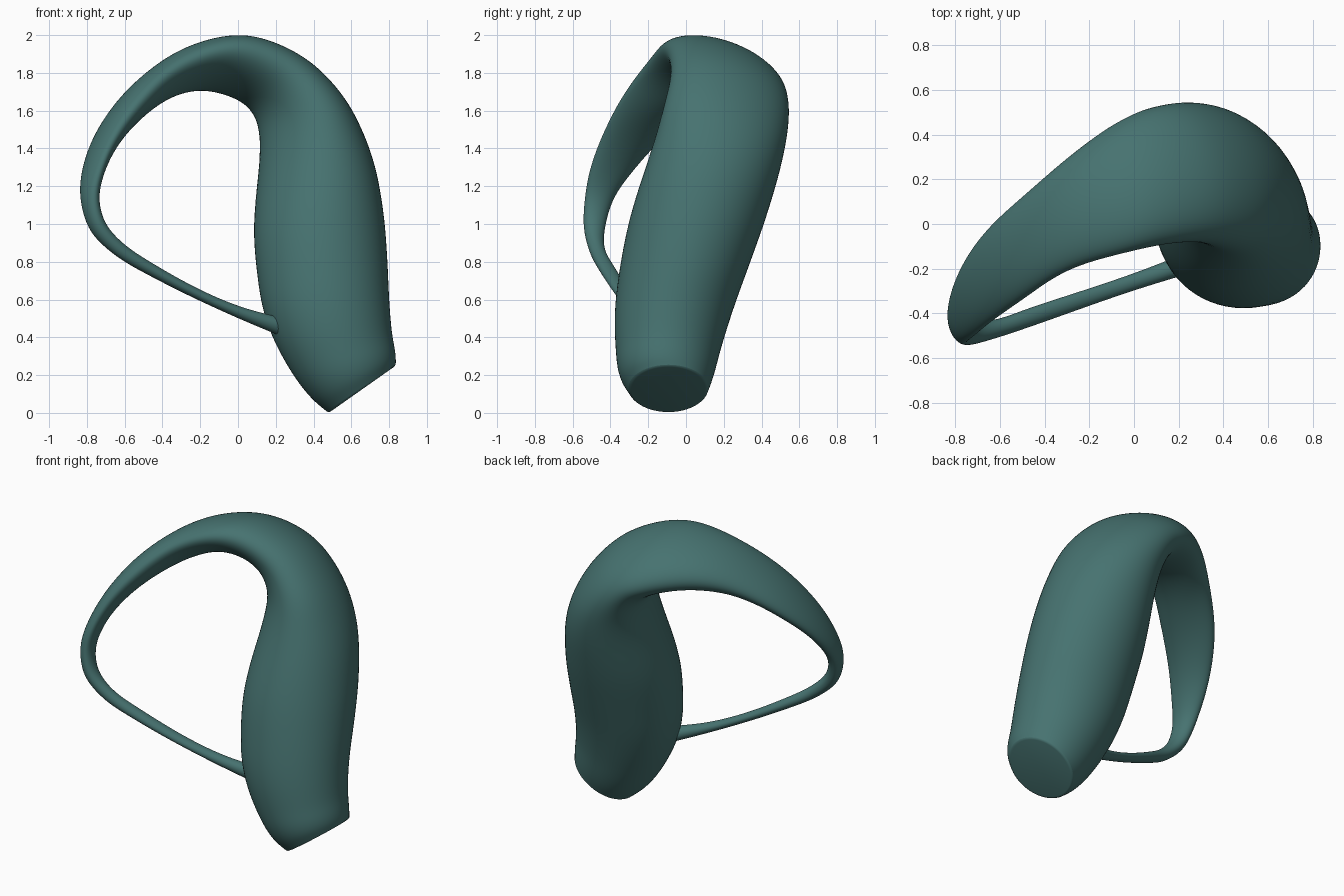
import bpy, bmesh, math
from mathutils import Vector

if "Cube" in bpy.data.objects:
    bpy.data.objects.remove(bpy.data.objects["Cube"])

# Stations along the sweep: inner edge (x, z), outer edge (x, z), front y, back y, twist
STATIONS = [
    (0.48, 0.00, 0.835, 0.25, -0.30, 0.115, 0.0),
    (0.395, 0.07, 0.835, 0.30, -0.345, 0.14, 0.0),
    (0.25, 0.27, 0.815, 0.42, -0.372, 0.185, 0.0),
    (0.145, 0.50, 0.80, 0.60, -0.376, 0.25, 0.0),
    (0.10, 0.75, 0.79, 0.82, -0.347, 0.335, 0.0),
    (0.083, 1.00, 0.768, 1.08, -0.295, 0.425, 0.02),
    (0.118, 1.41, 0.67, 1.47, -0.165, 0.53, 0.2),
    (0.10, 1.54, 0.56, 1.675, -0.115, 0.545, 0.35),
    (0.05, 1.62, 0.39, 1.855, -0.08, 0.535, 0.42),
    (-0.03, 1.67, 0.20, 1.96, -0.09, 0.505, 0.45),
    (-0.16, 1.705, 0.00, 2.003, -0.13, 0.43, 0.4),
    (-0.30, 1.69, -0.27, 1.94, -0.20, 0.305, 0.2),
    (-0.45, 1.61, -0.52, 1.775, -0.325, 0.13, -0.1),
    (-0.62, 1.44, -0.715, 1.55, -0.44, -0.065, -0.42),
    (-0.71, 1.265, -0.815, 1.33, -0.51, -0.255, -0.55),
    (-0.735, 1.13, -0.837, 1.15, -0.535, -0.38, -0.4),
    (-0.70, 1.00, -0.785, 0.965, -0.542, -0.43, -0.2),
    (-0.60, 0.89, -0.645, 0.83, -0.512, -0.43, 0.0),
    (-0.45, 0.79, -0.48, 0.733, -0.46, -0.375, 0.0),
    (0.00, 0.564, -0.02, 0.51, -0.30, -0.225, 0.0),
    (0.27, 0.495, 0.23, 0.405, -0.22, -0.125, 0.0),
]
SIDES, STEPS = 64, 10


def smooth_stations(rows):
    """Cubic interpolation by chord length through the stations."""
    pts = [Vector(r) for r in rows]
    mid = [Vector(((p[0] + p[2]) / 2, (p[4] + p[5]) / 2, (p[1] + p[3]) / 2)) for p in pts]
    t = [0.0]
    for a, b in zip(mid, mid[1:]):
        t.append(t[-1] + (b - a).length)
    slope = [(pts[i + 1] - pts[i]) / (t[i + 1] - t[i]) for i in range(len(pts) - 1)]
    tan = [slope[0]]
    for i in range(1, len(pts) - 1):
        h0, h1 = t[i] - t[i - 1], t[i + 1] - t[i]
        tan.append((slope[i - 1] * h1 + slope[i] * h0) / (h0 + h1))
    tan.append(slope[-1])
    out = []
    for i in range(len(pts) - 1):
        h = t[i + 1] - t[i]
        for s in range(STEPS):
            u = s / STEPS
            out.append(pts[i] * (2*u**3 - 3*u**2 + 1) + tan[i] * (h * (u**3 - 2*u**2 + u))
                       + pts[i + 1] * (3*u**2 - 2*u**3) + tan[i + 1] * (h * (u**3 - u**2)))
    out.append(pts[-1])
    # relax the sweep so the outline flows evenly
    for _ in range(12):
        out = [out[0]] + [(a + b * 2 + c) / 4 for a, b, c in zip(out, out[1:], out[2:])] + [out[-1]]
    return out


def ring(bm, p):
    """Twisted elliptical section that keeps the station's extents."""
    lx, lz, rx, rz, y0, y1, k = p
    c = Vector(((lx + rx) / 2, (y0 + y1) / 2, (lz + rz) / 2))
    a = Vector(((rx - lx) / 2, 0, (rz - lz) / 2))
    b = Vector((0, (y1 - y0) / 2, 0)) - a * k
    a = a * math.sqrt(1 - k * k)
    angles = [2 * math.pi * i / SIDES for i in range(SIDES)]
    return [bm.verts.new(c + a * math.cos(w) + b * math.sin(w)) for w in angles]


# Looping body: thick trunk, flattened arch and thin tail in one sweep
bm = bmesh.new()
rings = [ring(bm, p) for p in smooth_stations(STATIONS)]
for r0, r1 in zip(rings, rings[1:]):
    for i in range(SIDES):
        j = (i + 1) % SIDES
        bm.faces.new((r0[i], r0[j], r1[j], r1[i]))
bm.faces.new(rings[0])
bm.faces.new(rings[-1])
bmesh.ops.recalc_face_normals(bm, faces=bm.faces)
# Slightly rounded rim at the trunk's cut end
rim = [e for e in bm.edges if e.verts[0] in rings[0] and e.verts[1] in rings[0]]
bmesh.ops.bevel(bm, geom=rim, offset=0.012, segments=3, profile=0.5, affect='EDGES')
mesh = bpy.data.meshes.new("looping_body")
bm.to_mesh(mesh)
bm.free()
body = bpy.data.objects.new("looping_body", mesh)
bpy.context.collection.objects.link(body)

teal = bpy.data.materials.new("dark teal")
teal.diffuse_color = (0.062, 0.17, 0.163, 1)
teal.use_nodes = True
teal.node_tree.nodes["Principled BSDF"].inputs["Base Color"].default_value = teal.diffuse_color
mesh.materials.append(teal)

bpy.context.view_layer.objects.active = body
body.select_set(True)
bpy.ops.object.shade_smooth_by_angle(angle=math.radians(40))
------------------------------------------------------------
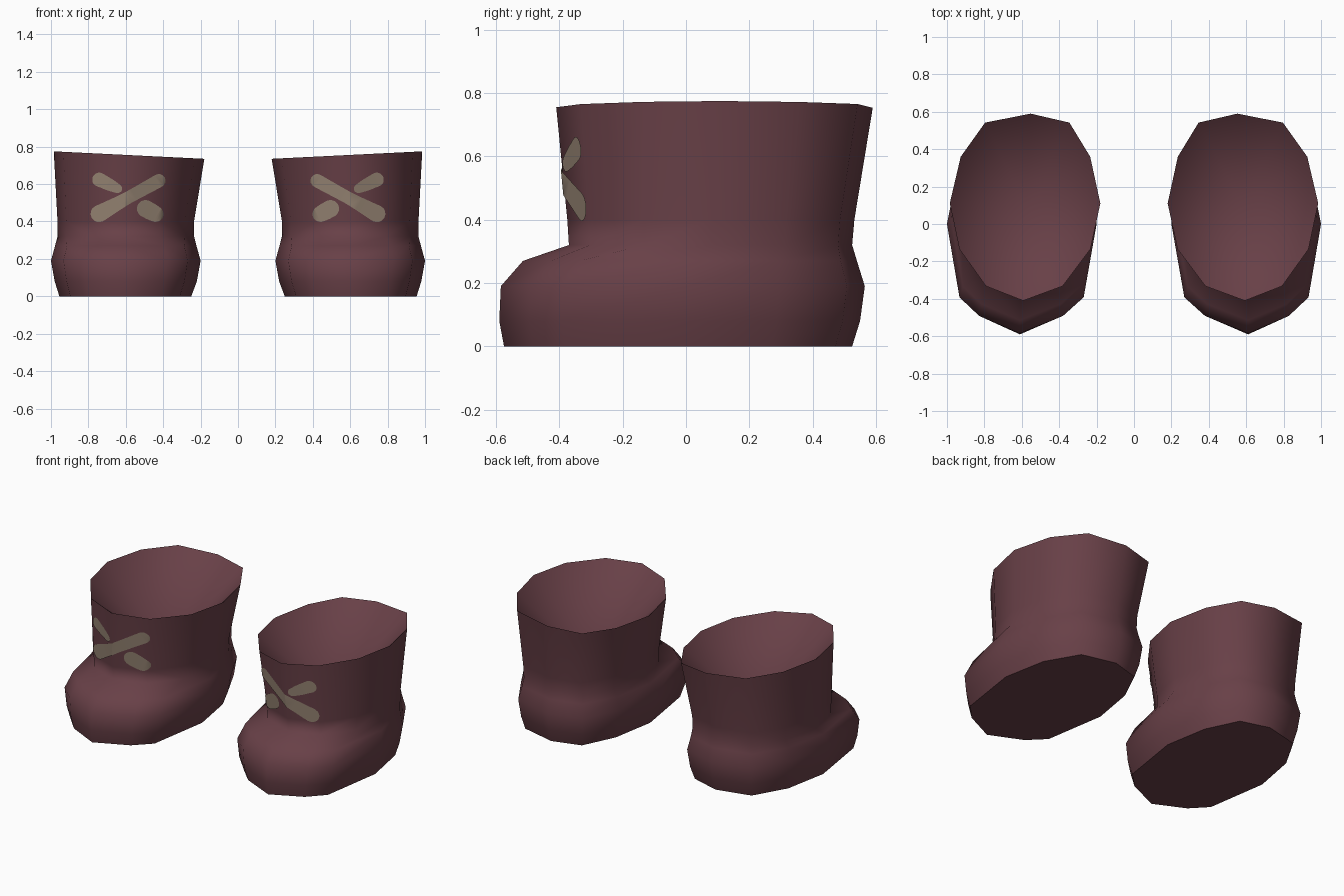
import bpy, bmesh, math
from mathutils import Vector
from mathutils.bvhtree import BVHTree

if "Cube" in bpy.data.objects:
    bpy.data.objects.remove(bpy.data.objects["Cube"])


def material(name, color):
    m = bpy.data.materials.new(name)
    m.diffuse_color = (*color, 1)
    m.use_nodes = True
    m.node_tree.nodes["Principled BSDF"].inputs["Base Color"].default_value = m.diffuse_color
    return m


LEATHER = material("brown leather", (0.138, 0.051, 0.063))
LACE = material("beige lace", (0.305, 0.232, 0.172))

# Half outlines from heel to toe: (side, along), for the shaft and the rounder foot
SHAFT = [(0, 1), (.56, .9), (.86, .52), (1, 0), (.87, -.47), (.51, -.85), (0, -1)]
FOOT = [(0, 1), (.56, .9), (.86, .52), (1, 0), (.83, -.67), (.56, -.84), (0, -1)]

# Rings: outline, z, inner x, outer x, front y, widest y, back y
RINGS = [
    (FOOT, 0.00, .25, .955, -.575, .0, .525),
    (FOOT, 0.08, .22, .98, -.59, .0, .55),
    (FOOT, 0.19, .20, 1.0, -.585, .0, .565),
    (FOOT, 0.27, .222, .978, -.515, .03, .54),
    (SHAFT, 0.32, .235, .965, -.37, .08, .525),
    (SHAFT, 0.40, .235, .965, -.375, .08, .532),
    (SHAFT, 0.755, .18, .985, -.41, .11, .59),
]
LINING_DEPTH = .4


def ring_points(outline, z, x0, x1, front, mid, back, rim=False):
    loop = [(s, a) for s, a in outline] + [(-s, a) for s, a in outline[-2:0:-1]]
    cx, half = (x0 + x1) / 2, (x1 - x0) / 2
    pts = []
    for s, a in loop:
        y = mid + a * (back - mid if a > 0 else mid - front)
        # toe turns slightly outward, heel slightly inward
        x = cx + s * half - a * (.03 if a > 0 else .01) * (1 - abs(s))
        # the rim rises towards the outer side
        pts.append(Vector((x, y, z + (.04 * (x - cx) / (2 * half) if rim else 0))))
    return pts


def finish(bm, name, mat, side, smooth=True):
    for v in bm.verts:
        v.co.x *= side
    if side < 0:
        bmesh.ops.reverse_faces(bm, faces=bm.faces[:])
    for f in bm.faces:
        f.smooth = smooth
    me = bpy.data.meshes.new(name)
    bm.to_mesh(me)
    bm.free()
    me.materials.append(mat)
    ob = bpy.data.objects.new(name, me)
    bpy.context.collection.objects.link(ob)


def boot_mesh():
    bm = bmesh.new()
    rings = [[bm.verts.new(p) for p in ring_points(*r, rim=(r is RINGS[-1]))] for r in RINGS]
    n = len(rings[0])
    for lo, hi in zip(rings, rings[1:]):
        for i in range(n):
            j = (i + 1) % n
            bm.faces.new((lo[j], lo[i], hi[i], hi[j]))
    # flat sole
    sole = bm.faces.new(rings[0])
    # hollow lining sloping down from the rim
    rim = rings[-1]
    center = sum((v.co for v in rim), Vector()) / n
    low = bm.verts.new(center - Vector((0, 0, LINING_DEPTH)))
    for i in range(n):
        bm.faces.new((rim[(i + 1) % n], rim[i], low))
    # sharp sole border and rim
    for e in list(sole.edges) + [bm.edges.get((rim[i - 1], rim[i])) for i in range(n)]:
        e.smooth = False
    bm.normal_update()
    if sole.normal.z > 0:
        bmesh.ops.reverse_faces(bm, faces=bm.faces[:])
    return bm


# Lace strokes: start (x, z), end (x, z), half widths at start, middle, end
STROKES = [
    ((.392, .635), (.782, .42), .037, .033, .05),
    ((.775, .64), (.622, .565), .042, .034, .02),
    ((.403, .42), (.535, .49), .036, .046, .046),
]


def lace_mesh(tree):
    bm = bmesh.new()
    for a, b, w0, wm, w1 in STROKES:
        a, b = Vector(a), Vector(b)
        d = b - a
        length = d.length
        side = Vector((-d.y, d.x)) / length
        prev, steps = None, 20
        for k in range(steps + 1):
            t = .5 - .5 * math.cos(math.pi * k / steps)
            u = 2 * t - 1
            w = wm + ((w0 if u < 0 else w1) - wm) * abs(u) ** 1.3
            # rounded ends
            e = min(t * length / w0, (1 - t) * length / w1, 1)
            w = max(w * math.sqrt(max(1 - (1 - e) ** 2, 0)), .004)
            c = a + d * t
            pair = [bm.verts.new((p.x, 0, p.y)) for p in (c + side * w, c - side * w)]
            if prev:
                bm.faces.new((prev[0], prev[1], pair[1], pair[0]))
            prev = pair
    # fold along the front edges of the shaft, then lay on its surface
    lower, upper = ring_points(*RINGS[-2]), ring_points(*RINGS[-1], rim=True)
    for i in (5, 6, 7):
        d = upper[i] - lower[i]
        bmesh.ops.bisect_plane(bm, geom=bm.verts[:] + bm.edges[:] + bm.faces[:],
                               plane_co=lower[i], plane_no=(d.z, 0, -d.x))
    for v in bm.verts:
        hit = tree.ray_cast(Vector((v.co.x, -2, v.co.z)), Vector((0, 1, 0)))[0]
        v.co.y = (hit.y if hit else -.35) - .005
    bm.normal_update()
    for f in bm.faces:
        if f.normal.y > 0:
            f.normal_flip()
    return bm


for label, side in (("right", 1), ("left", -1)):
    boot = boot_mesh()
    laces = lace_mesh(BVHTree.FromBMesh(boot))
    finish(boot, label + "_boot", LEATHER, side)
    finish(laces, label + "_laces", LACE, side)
------------------------------------------------------------
- Your goal
All lines of the entries above where "front" turns up should be reported.

- Result
# Stations along the sweep: inner edge (x, z), outer edge (x, z), front y, back y, twist
# Rings: outline, z, inner x, outer x, front y, widest y, back y
def ring_points(outline, z, x0, x1, front, mid, back, rim=False):
        y = mid + a * (back - mid if a > 0 else mid - front)
    # fold along the front edges of the shaft, then lay on its surface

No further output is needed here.